● Problem details: Where the word "location" occurs in a line of the data, return the whole line.

(Stored data)

========

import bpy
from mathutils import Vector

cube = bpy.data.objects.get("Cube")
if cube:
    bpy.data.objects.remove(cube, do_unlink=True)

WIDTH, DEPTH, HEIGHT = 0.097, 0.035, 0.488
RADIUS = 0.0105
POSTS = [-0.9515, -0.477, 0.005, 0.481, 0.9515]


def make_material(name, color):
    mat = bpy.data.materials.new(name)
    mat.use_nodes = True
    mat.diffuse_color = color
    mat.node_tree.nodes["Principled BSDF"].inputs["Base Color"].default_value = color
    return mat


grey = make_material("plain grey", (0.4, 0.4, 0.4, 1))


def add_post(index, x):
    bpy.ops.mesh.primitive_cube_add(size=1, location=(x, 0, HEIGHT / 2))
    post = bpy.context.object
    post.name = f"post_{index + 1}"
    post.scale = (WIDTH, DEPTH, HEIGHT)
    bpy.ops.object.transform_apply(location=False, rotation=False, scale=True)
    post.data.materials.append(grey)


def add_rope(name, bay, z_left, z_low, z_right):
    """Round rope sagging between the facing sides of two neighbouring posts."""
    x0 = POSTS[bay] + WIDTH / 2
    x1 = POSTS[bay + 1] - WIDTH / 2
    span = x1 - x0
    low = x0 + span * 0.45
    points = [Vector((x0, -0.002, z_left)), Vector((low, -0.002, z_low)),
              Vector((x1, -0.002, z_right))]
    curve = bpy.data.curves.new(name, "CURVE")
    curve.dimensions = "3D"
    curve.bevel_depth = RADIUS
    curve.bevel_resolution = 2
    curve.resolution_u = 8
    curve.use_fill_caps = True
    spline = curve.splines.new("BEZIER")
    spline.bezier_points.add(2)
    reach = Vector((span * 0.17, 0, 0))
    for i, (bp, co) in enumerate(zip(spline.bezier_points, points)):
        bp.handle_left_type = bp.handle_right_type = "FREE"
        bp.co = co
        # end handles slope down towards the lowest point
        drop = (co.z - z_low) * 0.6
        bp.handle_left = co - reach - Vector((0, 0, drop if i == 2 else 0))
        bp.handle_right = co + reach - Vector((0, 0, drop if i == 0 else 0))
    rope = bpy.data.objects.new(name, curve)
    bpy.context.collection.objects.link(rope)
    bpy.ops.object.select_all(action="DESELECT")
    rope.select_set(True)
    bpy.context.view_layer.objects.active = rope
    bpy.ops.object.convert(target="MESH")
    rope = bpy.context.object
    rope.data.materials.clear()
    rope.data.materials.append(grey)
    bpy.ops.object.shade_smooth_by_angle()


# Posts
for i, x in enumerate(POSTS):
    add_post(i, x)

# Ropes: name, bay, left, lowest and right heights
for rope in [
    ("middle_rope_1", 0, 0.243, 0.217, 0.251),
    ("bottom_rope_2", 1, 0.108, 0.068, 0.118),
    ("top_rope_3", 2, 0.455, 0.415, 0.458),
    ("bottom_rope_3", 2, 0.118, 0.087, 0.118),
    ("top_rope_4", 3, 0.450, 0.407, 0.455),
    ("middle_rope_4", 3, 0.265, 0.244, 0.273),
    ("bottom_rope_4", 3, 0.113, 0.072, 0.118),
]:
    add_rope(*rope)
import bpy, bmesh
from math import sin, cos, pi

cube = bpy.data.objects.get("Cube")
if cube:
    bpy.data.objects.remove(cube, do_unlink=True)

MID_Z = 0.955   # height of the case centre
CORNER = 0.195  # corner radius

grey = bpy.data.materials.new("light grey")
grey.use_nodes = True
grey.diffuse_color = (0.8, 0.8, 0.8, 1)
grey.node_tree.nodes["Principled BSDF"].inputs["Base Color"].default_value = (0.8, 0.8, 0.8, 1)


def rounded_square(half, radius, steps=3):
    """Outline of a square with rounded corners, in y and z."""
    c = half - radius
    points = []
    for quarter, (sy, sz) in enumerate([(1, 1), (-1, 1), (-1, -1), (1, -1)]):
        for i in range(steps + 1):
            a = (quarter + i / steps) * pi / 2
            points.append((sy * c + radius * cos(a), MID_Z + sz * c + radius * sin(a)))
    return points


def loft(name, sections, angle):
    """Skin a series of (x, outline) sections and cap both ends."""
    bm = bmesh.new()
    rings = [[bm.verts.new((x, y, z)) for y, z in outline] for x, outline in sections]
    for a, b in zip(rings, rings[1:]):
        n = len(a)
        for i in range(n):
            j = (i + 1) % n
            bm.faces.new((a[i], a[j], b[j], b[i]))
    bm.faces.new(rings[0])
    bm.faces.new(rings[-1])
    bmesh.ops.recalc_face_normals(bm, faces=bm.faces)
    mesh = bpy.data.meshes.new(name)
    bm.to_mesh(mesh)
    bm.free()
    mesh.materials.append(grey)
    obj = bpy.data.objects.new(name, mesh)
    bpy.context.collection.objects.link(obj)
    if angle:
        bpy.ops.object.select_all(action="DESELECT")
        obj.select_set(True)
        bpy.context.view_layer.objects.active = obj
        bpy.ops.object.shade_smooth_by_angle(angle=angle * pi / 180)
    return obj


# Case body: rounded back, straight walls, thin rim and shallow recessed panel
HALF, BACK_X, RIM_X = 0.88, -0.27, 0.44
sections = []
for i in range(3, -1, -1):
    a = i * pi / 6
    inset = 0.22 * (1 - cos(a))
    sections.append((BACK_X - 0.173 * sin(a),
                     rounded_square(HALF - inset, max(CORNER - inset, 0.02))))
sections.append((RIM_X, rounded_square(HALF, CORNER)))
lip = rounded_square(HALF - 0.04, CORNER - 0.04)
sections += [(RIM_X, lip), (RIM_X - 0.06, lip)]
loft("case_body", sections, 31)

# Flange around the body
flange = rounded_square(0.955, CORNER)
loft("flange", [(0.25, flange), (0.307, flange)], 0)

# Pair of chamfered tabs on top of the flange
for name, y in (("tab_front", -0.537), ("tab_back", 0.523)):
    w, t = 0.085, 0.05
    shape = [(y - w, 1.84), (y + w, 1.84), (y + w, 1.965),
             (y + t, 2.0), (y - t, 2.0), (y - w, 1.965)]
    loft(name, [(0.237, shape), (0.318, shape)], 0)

========

● Written response:
    bpy.ops.mesh.primitive_cube_add(size=1, location=(x, 0, HEIGHT / 2))
    bpy.ops.object.transform_apply(location=False, rotation=False, scale=True)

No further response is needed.